◆ Work instructions ◆
Return all the data exactly, keeping the pictures out.

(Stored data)
+--

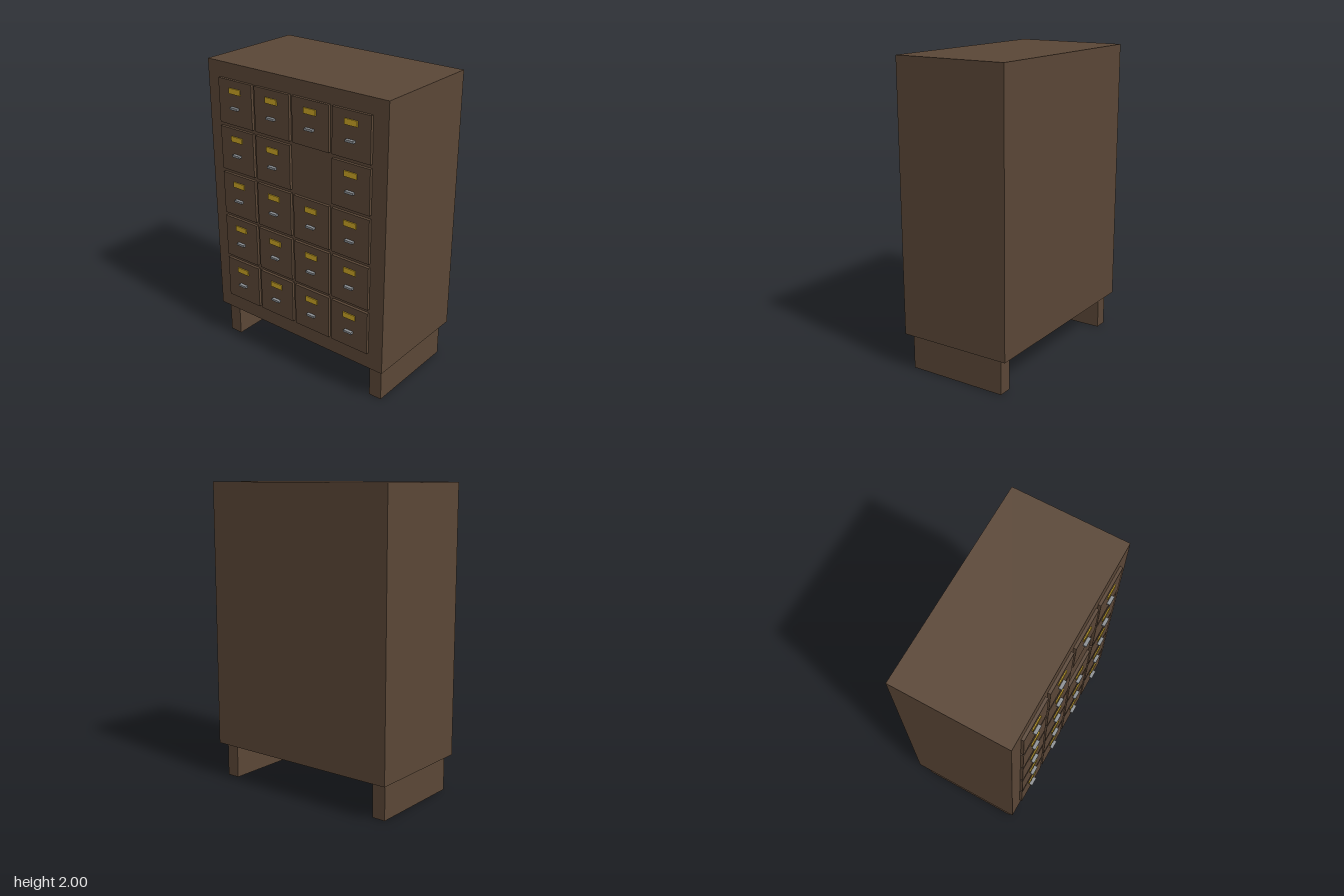
import * as THREE from 'three';

const wood = new THREE.MeshStandardMaterial({ color: 0x5a4636 });
const brass = new THREE.MeshStandardMaterial({ color: 0xc9a424 });
const steel = new THREE.MeshStandardMaterial({ color: 0x8c9094 });

// Box given by its size and centre
function box(name, material, [w, h, d], [x, y, z]) {
  const mesh = new THREE.Mesh(new THREE.BoxGeometry(w, h, d), material);
  mesh.name = name;
  mesh.position.set(x, y, z);
  return mesh;
}

// Drawer front with its label plate and pull; the origin lies on the cabinet face
function createDrawer() {
  const drawer = new THREE.Group();
  drawer.name = 'drawer';
  drawer.add(
    box('drawerFront', wood, [0.276, 0.29, 0.03], [0, 0, 0.004]),
    box('labelPlate', brass, [0.092, 0.036, 0.012], [0, 0.077, 0.02]),
    box('drawerPull', steel, [0.06, 0.014, 0.024], [0, -0.031, 0.028]),
  );
  return drawer;
}

export function createModel() {
  const cabinet = new THREE.Group();
  cabinet.name = 'drawerCabinet';

  const bodyFront = 0.363;
  cabinet.add(box('cabinetBody', wood, [1.382, 1.765, 0.766], [0, 1.1175, -0.02]));

  // Plank feet running front to back
  for (const side of [-1, 1]) {
    cabinet.add(box(side > 0 ? 'leftFoot' : 'rightFoot', wood,
      [0.09, 0.235, 0.674], [side * 0.615, 0.1175, -0.017]));
  }

  // Grid of drawers, with one space left blank
  const columns = 4, rows = 5;
  for (let row = 0; row < rows; row++) {
    for (let column = 0; column < columns; column++) {
      if (row === 3 && column === 2) continue;
      const drawer = createDrawer();
      drawer.position.set(-0.451 + column * 0.3, 0.493 + row * 0.3155, bodyFront);
      cabinet.add(drawer);
    }
  }
  return cabinet;
}
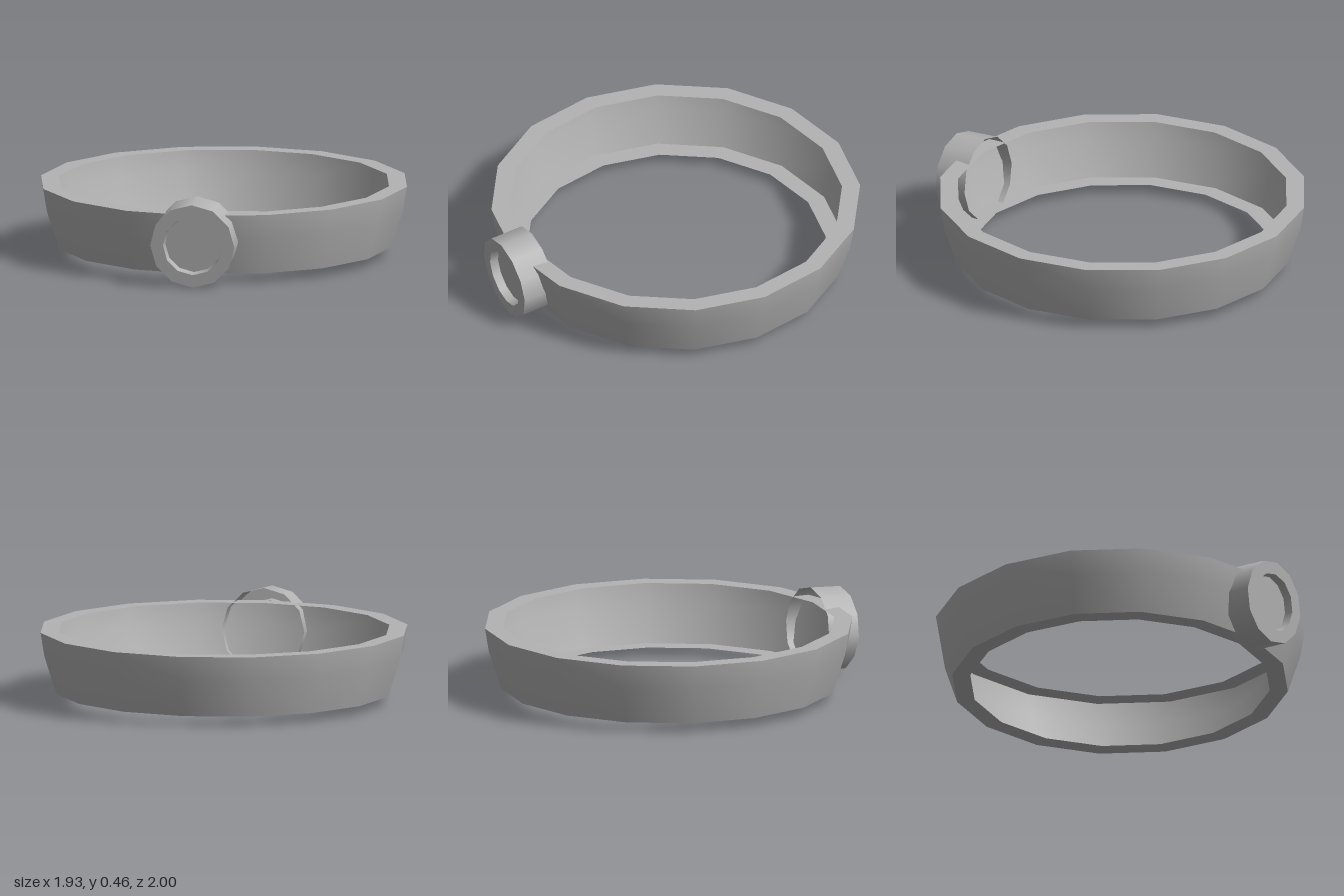
import * as THREE from 'three';

const metal = new THREE.MeshStandardMaterial({ color: 0xb3b3b3, side: THREE.DoubleSide });
metal.name = 'grey metal';

// Revolves a profile of [radius, height] points, bottom to top
function lathe(name, points, sides) {
  const profile = points.map(([r, y]) => new THREE.Vector2(r, y));
  const mesh = new THREE.Mesh(new THREE.LatheGeometry(profile, sides), metal);
  mesh.name = name;
  return mesh;
}

export function createModel() {
  const model = new THREE.Group();
  model.name = 'bandWithMedallion';

  // Thin flared band with inward lips, open on the inside
  const band = new THREE.Group();
  band.name = 'band';
  band.add(
    lathe('bottomLip', [[0.785, 0.05], [0.88, 0.05]], 16),
    lathe('bandWall', [[0.88, 0.05], [0.945, 0.25], [0.965, 0.375]], 16),
    lathe('topLip', [[0.965, 0.375], [0.87, 0.375]], 16)
  );
  band.position.z = -0.035;
  model.add(band);

  // Twelve-sided medallion, open at the back, with a recessed front
  const medallion = new THREE.Group();
  medallion.name = 'medallion';
  medallion.add(
    lathe('medallionSide', [[0.222, -0.09], [0.222, 0.09]], 12),
    lathe('medallionRim', [[0.222, 0.09], [0.155, 0.09]], 12),
    lathe('recessWall', [[0.155, 0.09], [0.15, 0.045]], 12),
    lathe('recessFace', [[0.15, 0.045], [0, 0.045]], 12)
  );
  medallion.rotation.x = Math.PI / 2 + 0.079;
  medallion.position.set(0, 0.2285, 0.8925);
  model.add(medallion);

  return model;
}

+--

◆ Result below ◆
import * as THREE from 'three';

const wood = new THREE.MeshStandardMaterial({ color: 0x5a4636 });
const brass = new THREE.MeshStandardMaterial({ color: 0xc9a424 });
const steel = new THREE.MeshStandardMaterial({ color: 0x8c9094 });

// Box given by its size and centre
function box(name, material, [w, h, d], [x, y, z]) {
  const mesh = new THREE.Mesh(new THREE.BoxGeometry(w, h, d), material);
  mesh.name = name;
  mesh.position.set(x, y, z);
  return mesh;
}

// Drawer front with its label plate and pull; the origin lies on the cabinet face
function createDrawer() {
  const drawer = new THREE.Group();
  drawer.name = 'drawer';
  drawer.add(
    box('drawerFront', wood, [0.276, 0.29, 0.03], [0, 0, 0.004]),
    box('labelPlate', brass, [0.092, 0.036, 0.012], [0, 0.077, 0.02]),
    box('drawerPull', steel, [0.06, 0.014, 0.024], [0, -0.031, 0.028]),
  );
  return drawer;
}

export function createModel() {
  const cabinet = new THREE.Group();
  cabinet.name = 'drawerCabinet';

  const bodyFront = 0.363;
  cabinet.add(box('cabinetBody', wood, [1.382, 1.765, 0.766], [0, 1.1175, -0.02]));

  // Plank feet running front to back
  for (const side of [-1, 1]) {
    cabinet.add(box(side > 0 ? 'leftFoot' : 'rightFoot', wood,
      [0.09, 0.235, 0.674], [side * 0.615, 0.1175, -0.017]));
  }

  // Grid of drawers, with one space left blank
  const columns = 4, rows = 5;
  for (let row = 0; row < rows; row++) {
    for (let column = 0; column < columns; column++) {
      if (row === 3 && column === 2) continue;
      const drawer = createDrawer();
      drawer.position.set(-0.451 + column * 0.3, 0.493 + row * 0.3155, bodyFront);
      cabinet.add(drawer);
    }
  }
  return cabinet;
}
import * as THREE from 'three';

const metal = new THREE.MeshStandardMaterial({ color: 0xb3b3b3, side: THREE.DoubleSide });
metal.name = 'grey metal';

// Revolves a profile of [radius, height] points, bottom to top
function lathe(name, points, sides) {
  const profile = points.map(([r, y]) => new THREE.Vector2(r, y));
  const mesh = new THREE.Mesh(new THREE.LatheGeometry(profile, sides), metal);
  mesh.name = name;
  return mesh;
}

export function createModel() {
  const model = new THREE.Group();
  model.name = 'bandWithMedallion';

  // Thin flared band with inward lips, open on the inside
  const band = new THREE.Group();
  band.name = 'band';
  band.add(
    lathe('bottomLip', [[0.785, 0.05], [0.88, 0.05]], 16),
    lathe('bandWall', [[0.88, 0.05], [0.945, 0.25], [0.965, 0.375]], 16),
    lathe('topLip', [[0.965, 0.375], [0.87, 0.375]], 16)
  );
  band.position.z = -0.035;
  model.add(band);

  // Twelve-sided medallion, open at the back, with a recessed front
  const medallion = new THREE.Group();
  medallion.name = 'medallion';
  medallion.add(
    lathe('medallionSide', [[0.222, -0.09], [0.222, 0.09]], 12),
    lathe('medallionRim', [[0.222, 0.09], [0.155, 0.09]], 12),
    lathe('recessWall', [[0.155, 0.09], [0.15, 0.045]], 12),
    lathe('recessFace', [[0.15, 0.045], [0, 0.045]], 12)
  );
  medallion.rotation.x = Math.PI / 2 + 0.079;
  medallion.position.set(0, 0.2285, 0.8925);
  model.add(medallion);

  return model;
}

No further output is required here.